(Instructions to follow) From the first line to the last, reproduce the records below exactly, omitting any picture.

── Data provided

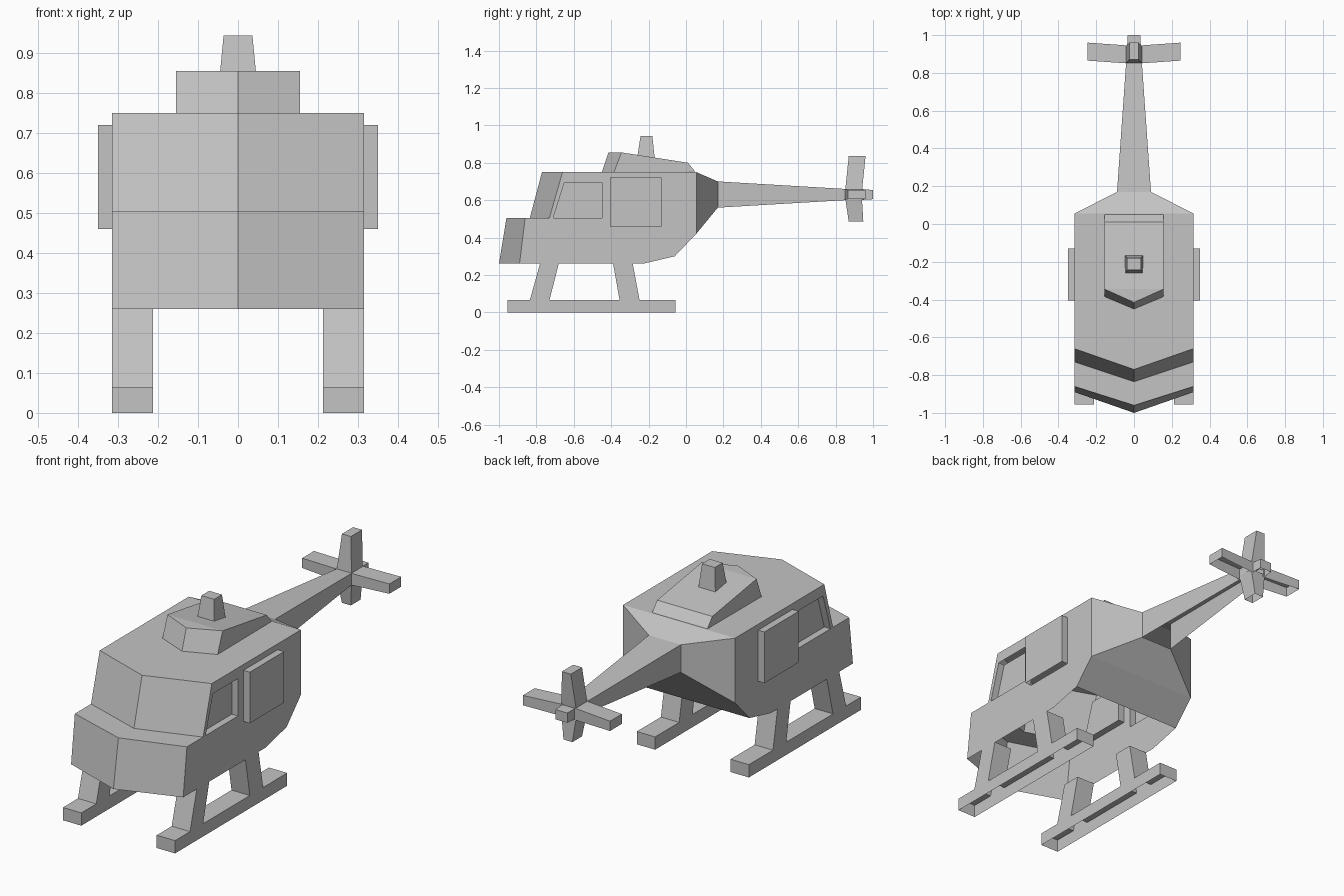
import bpy
import bmesh

cube = bpy.data.objects.get("Cube")
if cube:
    bpy.data.objects.remove(cube, do_unlink=True)

grey = bpy.data.materials.new("plain_grey")
grey.use_nodes = True
colour = (0.55, 0.55, 0.55, 1)
grey.diffuse_color = colour
grey.node_tree.nodes["Principled BSDF"].inputs["Base Color"].default_value = colour


def finish(name, bm):
    """Orient the surface, leave the undersides open and make the object."""
    bmesh.ops.recalc_face_normals(bm, faces=bm.faces[:])
    bm.normal_update()
    under = [f for f in bm.faces if f.normal.z < -0.7]
    bmesh.ops.delete(bm, geom=under, context='FACES')
    mesh = bpy.data.meshes.new(name)
    bm.to_mesh(mesh)
    bm.free()
    mesh.materials.append(grey)
    obj = bpy.data.objects.new(name, mesh)
    bpy.context.collection.objects.link(obj)
    return obj


def loft(bm, rings, cap_start=True):
    """Join rings of vertices with quads, closing the ends."""
    for a, b in zip(rings, rings[1:]):
        for i in range(len(a)):
            j = (i + 1) % len(a)
            bm.faces.new((a[i], a[j], b[j], b[i]))
    if cap_start:
        bm.faces.new(rings[0])
    bm.faces.new(rings[-1])


def side_wall(bm, loop, panels):
    """Fill a side outline, with panels pushed out of or into it."""
    if not panels:
        bm.faces.new(loop)
        return
    x = loop[0].co.x
    sign = 1 if x > 0 else -1
    loops = [loop]
    for outline, depth in panels:
        rim = [bm.verts.new((x, y, z)) for y, z in outline]
        top = [bm.verts.new((x + sign * depth, y, z)) for y, z in outline]
        loft(bm, [rim, top], cap_start=False)
        loops.append(rim)
    edges = []
    for ring in loops:
        for a, b in zip(ring, ring[1:] + ring[:1]):
            edges.append(bm.edges.get((a, b)) or bm.edges.new((a, b)))
    bmesh.ops.triangle_fill(bm, edges=edges, use_beauty=True, normal=(sign, 0, 0))


def shell(bm, profile, x0, x1, nose=(), panels=(), skip=None):
    """Side profile spanned from x0 to x1, with an optional pointed front."""
    a = [bm.verts.new((x0, y, z)) for y, z in profile]
    b = [bm.verts.new((x1, y, z)) for y, z in profile]
    mid = [bm.verts.new(((x0 + x1) / 2, y, p[1])) for y, p in zip(nose, profile)]
    for i in range(len(profile)):
        j = (i + 1) % len(profile)
        if i < len(mid) - 1:
            bm.faces.new((a[i], a[j], mid[j], mid[i]))
            bm.faces.new((mid[i], mid[j], b[j], b[i]))
        elif i != skip:
            bm.faces.new((a[i], a[j], b[j], b[i]))
    if mid:
        bm.faces.new((a[0], mid[0], b[0]))
        k = len(mid) - 1
        bm.faces.new((a[k], mid[k], b[k]))
    side_wall(bm, a, panels)
    side_wall(bm, b, panels)
    return a, b


# Cabin with recessed windows, raised doors and the tapering tail boom
window = [(-0.71, 0.505), (-0.65, 0.695), (-0.45, 0.695), (-0.45, 0.505)]
door = [(-0.405, 0.46), (-0.405, 0.72), (-0.13, 0.72), (-0.13, 0.46)]
cabin = [(-0.89, 0.26), (-0.86, 0.505), (-0.73, 0.505), (-0.66, 0.75),
         (0.055, 0.75), (0.055, 0.42), (-0.06, 0.30), (-0.23, 0.26)]
bm = bmesh.new()
left, right = shell(bm, cabin, -0.315, 0.315, nose=(-1.0, -0.96, -0.835, -0.77),
                    panels=[(window, -0.035), (door, 0.035)], skip=4)
rings = [[left[4], right[4], right[5], left[5]]]
for y, w, top, low in ((0.17, 0.09, 0.70, 0.56), (0.85, 0.042, 0.66, 0.60),
                       (1.0, 0.033, 0.655, 0.605)):
    corners = ((-w, top), (w, top), (w, low), (-w, low))
    rings.append([bm.verts.new((x, y, z)) for x, z in corners])
loft(bm, rings, cap_start=False)
finish("cabin_and_tail_boom", bm)

# Engine housing on the roof
bm = bmesh.new()
shell(bm, [(-0.385, 0.75), (-0.345, 0.855), (0.01, 0.80), (0.05, 0.752)],
      -0.155, 0.155, nose=(-0.45, -0.415))
finish("engine_housing", bm)


def taper(name, axis, start, end):
    """Tapered bar along x or z; each end is (position, y0, y1, side0, side1)."""
    bm = bmesh.new()
    rings = []
    for pos, y0, y1, s0, s1 in (start, end):
        ring = []
        for y, s in ((y0, s0), (y1, s0), (y1, s1), (y0, s1)):
            ring.append(bm.verts.new((pos, y, s) if axis == 'x' else (s, y, pos)))
        rings.append(ring)
    loft(bm, rings)
    return finish(name, bm)


# Rotor mast
taper("rotor_mast", 'z', (0.80, -0.265, -0.165, -0.05, 0.05),
      (0.944, -0.243, -0.18, -0.036, 0.036))

# Tail fins
taper("upper_fin", 'z', (0.64, 0.85, 0.94, -0.043, 0.043),
      (0.835, 0.87, 0.96, -0.025, 0.025))
taper("lower_fin", 'z', (0.62, 0.85, 0.94, -0.043, 0.043),
      (0.485, 0.87, 0.948, -0.025, 0.025))
for name, s in (("left", 1), ("right", -1)):
    taper(name + "_fin", 'x', (s * 0.03, 0.85, 0.945, 0.60, 0.66),
          (s * 0.245, 0.865, 0.96, 0.605, 0.655))

# Landing skids, each in one piece with its two legs
skid = [(-0.955, 0), (-0.955, 0.065), (-0.835, 0.065), (-0.78, 0.262),
        (-0.68, 0.262), (-0.73, 0.065), (-0.355, 0.065), (-0.39, 0.262),
        (-0.285, 0.262), (-0.248, 0.065), (-0.055, 0.065), (-0.055, 0)]
for name, s in (("left", 1), ("right", -1)):
    bm = bmesh.new()
    shell(bm, skid, s * 0.212, s * 0.315)
    finish(name + "_skid", bm)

────

(Result of this task)
import bpy
import bmesh

cube = bpy.data.objects.get("Cube")
if cube:
    bpy.data.objects.remove(cube, do_unlink=True)

grey = bpy.data.materials.new("plain_grey")
grey.use_nodes = True
colour = (0.55, 0.55, 0.55, 1)
grey.diffuse_color = colour
grey.node_tree.nodes["Principled BSDF"].inputs["Base Color"].default_value = colour


def finish(name, bm):
    """Orient the surface, leave the undersides open and make the object."""
    bmesh.ops.recalc_face_normals(bm, faces=bm.faces[:])
    bm.normal_update()
    under = [f for f in bm.faces if f.normal.z < -0.7]
    bmesh.ops.delete(bm, geom=under, context='FACES')
    mesh = bpy.data.meshes.new(name)
    bm.to_mesh(mesh)
    bm.free()
    mesh.materials.append(grey)
    obj = bpy.data.objects.new(name, mesh)
    bpy.context.collection.objects.link(obj)
    return obj


def loft(bm, rings, cap_start=True):
    """Join rings of vertices with quads, closing the ends."""
    for a, b in zip(rings, rings[1:]):
        for i in range(len(a)):
            j = (i + 1) % len(a)
            bm.faces.new((a[i], a[j], b[j], b[i]))
    if cap_start:
        bm.faces.new(rings[0])
    bm.faces.new(rings[-1])


def side_wall(bm, loop, panels):
    """Fill a side outline, with panels pushed out of or into it."""
    if not panels:
        bm.faces.new(loop)
        return
    x = loop[0].co.x
    sign = 1 if x > 0 else -1
    loops = [loop]
    for outline, depth in panels:
        rim = [bm.verts.new((x, y, z)) for y, z in outline]
        top = [bm.verts.new((x + sign * depth, y, z)) for y, z in outline]
        loft(bm, [rim, top], cap_start=False)
        loops.append(rim)
    edges = []
    for ring in loops:
        for a, b in zip(ring, ring[1:] + ring[:1]):
            edges.append(bm.edges.get((a, b)) or bm.edges.new((a, b)))
    bmesh.ops.triangle_fill(bm, edges=edges, use_beauty=True, normal=(sign, 0, 0))


def shell(bm, profile, x0, x1, nose=(), panels=(), skip=None):
    """Side profile spanned from x0 to x1, with an optional pointed front."""
    a = [bm.verts.new((x0, y, z)) for y, z in profile]
    b = [bm.verts.new((x1, y, z)) for y, z in profile]
    mid = [bm.verts.new(((x0 + x1) / 2, y, p[1])) for y, p in zip(nose, profile)]
    for i in range(len(profile)):
        j = (i + 1) % len(profile)
        if i < len(mid) - 1:
            bm.faces.new((a[i], a[j], mid[j], mid[i]))
            bm.faces.new((mid[i], mid[j], b[j], b[i]))
        elif i != skip:
            bm.faces.new((a[i], a[j], b[j], b[i]))
    if mid:
        bm.faces.new((a[0], mid[0], b[0]))
        k = len(mid) - 1
        bm.faces.new((a[k], mid[k], b[k]))
    side_wall(bm, a, panels)
    side_wall(bm, b, panels)
    return a, b


# Cabin with recessed windows, raised doors and the tapering tail boom
window = [(-0.71, 0.505), (-0.65, 0.695), (-0.45, 0.695), (-0.45, 0.505)]
door = [(-0.405, 0.46), (-0.405, 0.72), (-0.13, 0.72), (-0.13, 0.46)]
cabin = [(-0.89, 0.26), (-0.86, 0.505), (-0.73, 0.505), (-0.66, 0.75),
         (0.055, 0.75), (0.055, 0.42), (-0.06, 0.30), (-0.23, 0.26)]
bm = bmesh.new()
left, right = shell(bm, cabin, -0.315, 0.315, nose=(-1.0, -0.96, -0.835, -0.77),
                    panels=[(window, -0.035), (door, 0.035)], skip=4)
rings = [[left[4], right[4], right[5], left[5]]]
for y, w, top, low in ((0.17, 0.09, 0.70, 0.56), (0.85, 0.042, 0.66, 0.60),
                       (1.0, 0.033, 0.655, 0.605)):
    corners = ((-w, top), (w, top), (w, low), (-w, low))
    rings.append([bm.verts.new((x, y, z)) for x, z in corners])
loft(bm, rings, cap_start=False)
finish("cabin_and_tail_boom", bm)

# Engine housing on the roof
bm = bmesh.new()
shell(bm, [(-0.385, 0.75), (-0.345, 0.855), (0.01, 0.80), (0.05, 0.752)],
      -0.155, 0.155, nose=(-0.45, -0.415))
finish("engine_housing", bm)


def taper(name, axis, start, end):
    """Tapered bar along x or z; each end is (position, y0, y1, side0, side1)."""
    bm = bmesh.new()
    rings = []
    for pos, y0, y1, s0, s1 in (start, end):
        ring = []
        for y, s in ((y0, s0), (y1, s0), (y1, s1), (y0, s1)):
            ring.append(bm.verts.new((pos, y, s) if axis == 'x' else (s, y, pos)))
        rings.append(ring)
    loft(bm, rings)
    return finish(name, bm)


# Rotor mast
taper("rotor_mast", 'z', (0.80, -0.265, -0.165, -0.05, 0.05),
      (0.944, -0.243, -0.18, -0.036, 0.036))

# Tail fins
taper("upper_fin", 'z', (0.64, 0.85, 0.94, -0.043, 0.043),
      (0.835, 0.87, 0.96, -0.025, 0.025))
taper("lower_fin", 'z', (0.62, 0.85, 0.94, -0.043, 0.043),
      (0.485, 0.87, 0.948, -0.025, 0.025))
for name, s in (("left", 1), ("right", -1)):
    taper(name + "_fin", 'x', (s * 0.03, 0.85, 0.945, 0.60, 0.66),
          (s * 0.245, 0.865, 0.96, 0.605, 0.655))

# Landing skids, each in one piece with its two legs
skid = [(-0.955, 0), (-0.955, 0.065), (-0.835, 0.065), (-0.78, 0.262),
        (-0.68, 0.262), (-0.73, 0.065), (-0.355, 0.065), (-0.39, 0.262),
        (-0.285, 0.262), (-0.248, 0.065), (-0.055, 0.065), (-0.055, 0)]
for name, s in (("left", 1), ("right", -1)):
    bm = bmesh.new()
    shell(bm, skid, s * 0.212, s * 0.315)
    finish(name + "_skid", bm)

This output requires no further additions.